Land for Curtis Park was donated in 1868 while the city was still in its infancy. As such, Curtis Park is Denver’s first public park. The Curtis Park neighborhood was also the first of Denver’s many “street-car” suburbs. By 1871, horse-draw streetcars ran on rails that stretched along Champa between downtown and 27th Street. Other lines soon followed on nearby Larimer, Curtis, Stout, and Welton Streets.
Several of the city’s early movers and shakers lived in the neighborhood; Mayor Wolfe Londoner, merchant Jay Joslin, and Colorado Governor William Gilpin. Ornate front porches, high-ceilings, elongated windows, and flat roofs all exemplify the Italianate-style that was popular at the time. Many of Curtis Park’s stately Victorian-Era homes underwent extensive renovations in the early 1980’s, kicking off a renaissance that continues to this day. The area immediately north of the central business district, continues to play a significant role in the neighborhood’s allure. That, and housing prices which represent some of the best values in the city.
Curtis Park encompasses three designated historic districts, Clements, Glenarm Place, and San Rafael. The area highlights an eclectic mix of historic homes which include grand Victorians, Queen Annes, Denver Squares, and Brownstone-style row houses.

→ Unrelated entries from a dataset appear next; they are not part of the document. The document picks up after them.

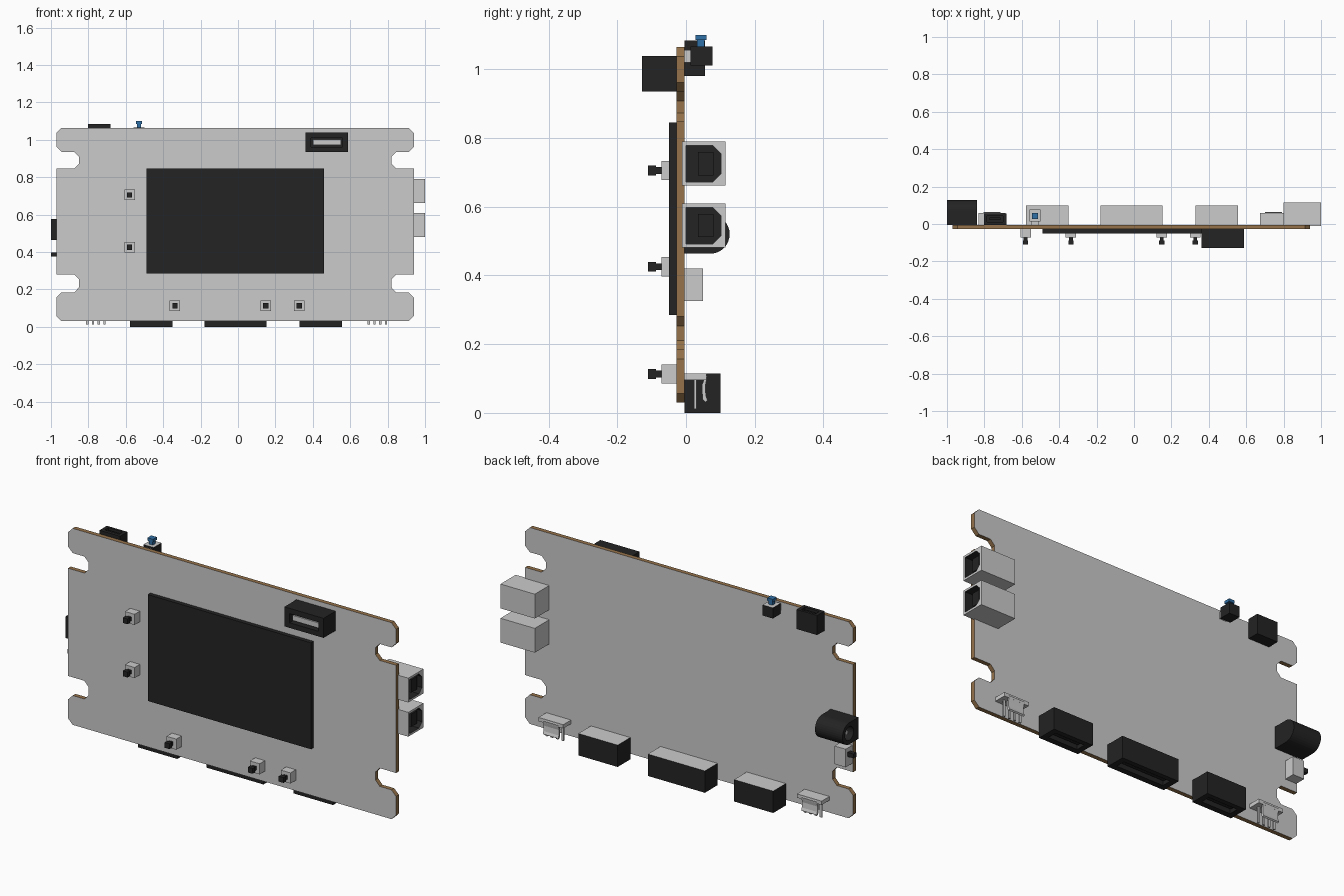
import bpy, bmesh, math
from mathutils import Vector

if "Cube" in bpy.data.objects:
    bpy.data.objects.remove(bpy.data.objects["Cube"])


def material(name, rgb):
    m = bpy.data.materials.new(name)
    m.diffuse_color = (*rgb, 1)
    m.use_nodes = True
    m.node_tree.nodes["Principled BSDF"].inputs["Base Color"].default_value = m.diffuse_color
    return m


BLACK = material("black_plastic", (0.017, 0.017, 0.017))
BROWN = material("board_edge", (0.30, 0.17, 0.07))
BLUE = material("blue_plastic", (0.03, 0.16, 0.38))


def prism(name, pts, axis, a, b, mat=None, grey_dirs=()):
    """Extrude a 2D profile along axis from a to b; faces along grey_dirs stay grey."""
    place = {'X': lambda p, t: (t, p[0], p[1]),
             'Y': lambda p, t: (p[0], t, p[1]),
             'Z': lambda p, t: (p[0], p[1], t)}[axis]
    bm = bmesh.new()
    face = bm.faces.new([bm.verts.new(place(p, a)) for p in pts])
    res = bmesh.ops.extrude_face_region(bm, geom=[face], use_keep_orig=True)
    move = Vector(place((0, 0), b - a))
    bmesh.ops.translate(bm, vec=move, verts=[g for g in res['geom'] if isinstance(g, bmesh.types.BMVert)])
    bmesh.ops.recalc_face_normals(bm, faces=bm.faces)
    bm.normal_update()
    for f in bm.faces:
        if any(f.normal.dot(Vector(d)) > 0.99 for d in grey_dirs):
            f.material_index = 1
    me = bpy.data.meshes.new(name)
    bm.to_mesh(me)
    bm.free()
    if mat:
        me.materials.append(mat)
        if grey_dirs:
            me.materials.append(None)
    ob = bpy.data.objects.new(name, me)
    bpy.context.collection.objects.link(ob)
    return ob


def rect(u0, u1, v0, v1):
    return [(u0, v0), (u1, v0), (u1, v1), (u0, v1)]


def box(name, x, y, z, mat=None, grey_dirs=()):
    return prism(name, rect(*x, *y), 'Z', *z, mat, grey_dirs)


def arc(cu, cv, r, a0, a1, n):
    return [(cu + r * math.cos(math.radians(a0 + (a1 - a0) * i / n)),
             cv + r * math.sin(math.radians(a0 + (a1 - a0) * i / n))) for i in range(n + 1)]


def cut(ob, cutter):
    """Hollow ob with the cutter, then drop the cutter."""
    cutter.hide_render = True
    mod = ob.modifiers.new("socket", 'BOOLEAN')
    mod.operation = 'DIFFERENCE'
    mod.solver = 'EXACT'
    mod.material_mode = 'TRANSFER'
    mod.object = cutter
    bpy.context.view_layer.objects.active = ob
    bpy.ops.object.modifier_apply(modifier=mod.name)
    bpy.data.objects.remove(cutter)


# Circuit board with chamfered corners and two notches per side
half, c, mid = 0.955, 0.027, -0.015
side = [(half - c, 0.03), (half, 0.03 + c), (half, 0.157), (half - c, 0.184),
        (half - 0.095, 0.184), (half - 0.12, 0.211), (half - 0.12, 0.253), (half - 0.095, 0.28),
        (half, 0.28), (half, 0.847), (half - 0.095, 0.847), (half - 0.12, 0.872),
        (half - 0.12, 0.908), (half - 0.095, 0.934), (half - c, 0.934), (half, 0.961),
        (half, 1.064 - c), (half - c, 1.064)]
outline = [(mid + x, z) for x, z in side] + [(mid - x, z) for x, z in reversed(side)]
prism("circuit_board", outline, 'Y', -0.028, -0.005, BROWN, [(0, 1, 0), (0, -1, 0)])

# Display
box("screen", (-0.49, 0.46), (-0.05, -0.028), (0.285, 0.845), BLACK)

# Front push buttons
for i, (x, z) in enumerate([(-0.58, 0.705), (-0.58, 0.425), (-0.337, 0.113), (0.148, 0.113), (0.328, 0.113)]):
    for part, h, y, mat in [("base", 0.028, (-0.072, -0.028), None),
                            ("stem", 0.010, (-0.088, -0.072), BLACK),
                            ("cap", 0.014, (-0.110, -0.088), BLACK)]:
        box(f"button_{part}_{i}", (x - h, x + h), y, (z - h, z + h), mat)

# Front socket with grey tongue
s = box("front_socket", (0.36, 0.588), (-0.128, -0.028), (0.935, 1.038), BLACK)
cut(s, box("cutter", (0.39, 0.558), (-0.2, -0.05), (0.962, 1.01), BLACK))
box("front_socket_tongue", (0.40, 0.55), (-0.118, -0.05), (0.973, 1.0))

# Two square side sockets with chamfered openings
for i, z in enumerate((0.725, 0.545)):
    s = box(f"side_socket_{i}", (0.80, 1.0), (-0.012, 0.115), (z - 0.064, z + 0.064))
    hole = [(0.0, z - 0.053), (0.078, z - 0.053), (0.102, z - 0.029),
            (0.102, z + 0.029), (0.078, z + 0.053), (0.0, z + 0.053)]
    cut(s, prism("cutter", hole, 'X', 0.87, 1.1, BLACK))
    box(f"side_socket_tongue_{i}", (0.86, 0.985), (0.035, 0.08), (z - 0.034, z + 0.034), BLACK)

# Bottom sockets, open downwards, grey on top
for i, (x0, x1) in enumerate([(-0.578, -0.35), (-0.18, 0.152), (0.328, 0.557)]):
    s = box(f"bottom_socket_{i}", (x0, x1), (-0.005, 0.1), (0, 0.115), BLACK, [(0, 0, 1)])
    cut(s, box("cutter", (x0 + 0.03, x1 - 0.03), (0.025, 0.075), (-0.1, 0.07), BLACK))
    box(f"bottom_socket_tongue_{i}", (x0 + 0.04, x1 - 0.04), (0.042, 0.058), (0.012, 0.07), BLACK)

# Four-pin headers with curved latch
latch = [(0.058, 0.112), (0.046, 0.08), (0.048, 0.04), (0.056, 0.031),
         (0.063, 0.036), (0.058, 0.05), (0.056, 0.078), (0.062, 0.105)]
for i, x in enumerate((-0.76, 0.745)):
    box(f"header_plate_{i}", (x - 0.072, x + 0.072), (-0.005, 0.06), (0.095, 0.115))
    prism(f"header_latch_{i}", latch, 'X', x - 0.045, x + 0.045)
    for k in range(4):
        px = x + (k - 1.5) * 0.031
        box(f"header_pin_{i}_{k}", (px - 0.006, px + 0.006), (0.023, 0.031), (0.012, 0.1))

# Small top socket
s = box("top_socket", (-0.803, -0.683), (-0.005, 0.056), (0.98, 1.083), BLACK)
cut(s, box("cutter", (-0.785, -0.701), (0.012, 0.044), (1.02, 1.2), BLACK))
box("top_socket_tongue", (-0.772, -0.714), (0.022, 0.034), (1.02, 1.075), BLACK)

# Blue top button
bx, by = -0.53, 0.043
box("top_button_foot", (bx - 0.02, bx + 0.02), (-0.005, 0.013), (1.02, 1.055))
box("top_button_body", (bx - 0.03, bx + 0.03), (0.013, 0.077), (1.01, 1.066), BLACK, [(0, 0, 1)])
box("top_button_stem", (bx - 0.011, bx + 0.011), (by - 0.011, by + 0.011), (1.066, 1.085), BLUE)
box("top_button_cap", (bx - 0.016, bx + 0.016), (by - 0.016, by + 0.016), (1.085, 1.1), BLUE)

# Round side jack: block against the board with a half-round back
jz, jy, r = 0.52, 0.07, 0.057
jack = prism("round_jack", [(-0.005, jz - r)] + arc(jy, jz, r, -90, 90, 16) + [(-0.005, jz + r)],
             'X', -1.0, -0.84, BLACK)
cut(jack, prism("cutter", arc(jy, jz, 0.036, 0, 345, 23), 'X', -1.1, -0.88, BLACK))
prism("jack_pin", arc(jy, jz, 0.012, 0, 330, 11), 'X', -0.985, -0.88)

# Slide switch below the jack
box("switch_body", (-0.965, -0.90), (-0.005, 0.05), (0.325, 0.42))
box("switch_lever", (-1.0, -0.965), (0.012, 0.034), (0.375, 0.398), BLACK)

Following a decades-long hiatus, “streetcars,” in the form of light rail trains, once again traverse the neighborhood. Today lofts, condos, and townhomes seem to crop up daily as the area continues to grow. Anchoring the neighborhood is the historic Rossonian Hotel.
Curtis Park was once a Mecca for jazz greats such as Lionel Hampton, Charlie Parker, and Duke Ellington. These amazing artists would jam all night during stopovers on coast-to-coast tours.
Curtis Park is now home to a diverse mix of artists and young professionals who are enjoying an exciting cultural renaissance.
Twenty-two galleries and studios along Curtis Park’s northwest edge have banded together as River North Art District (RiNo, pronounced “rhino”). It is a stimulating new creative center that has grown from the railroad and mining industries. RiNo is anchored by the Forney Museum, the National Western Stock Show Complex, and the Denver Coliseum on the north and Coors Field on the south.
Each summer, the lively Juneteenth festival draws crowds from around the metro area. The festival celebrates Black cultural heritage with great food, music, arts-and-crafts booths, and carnival rides. Juneteenth stands for June 19th, the day that Union soldiers arriving in Texas announced the end of slavery.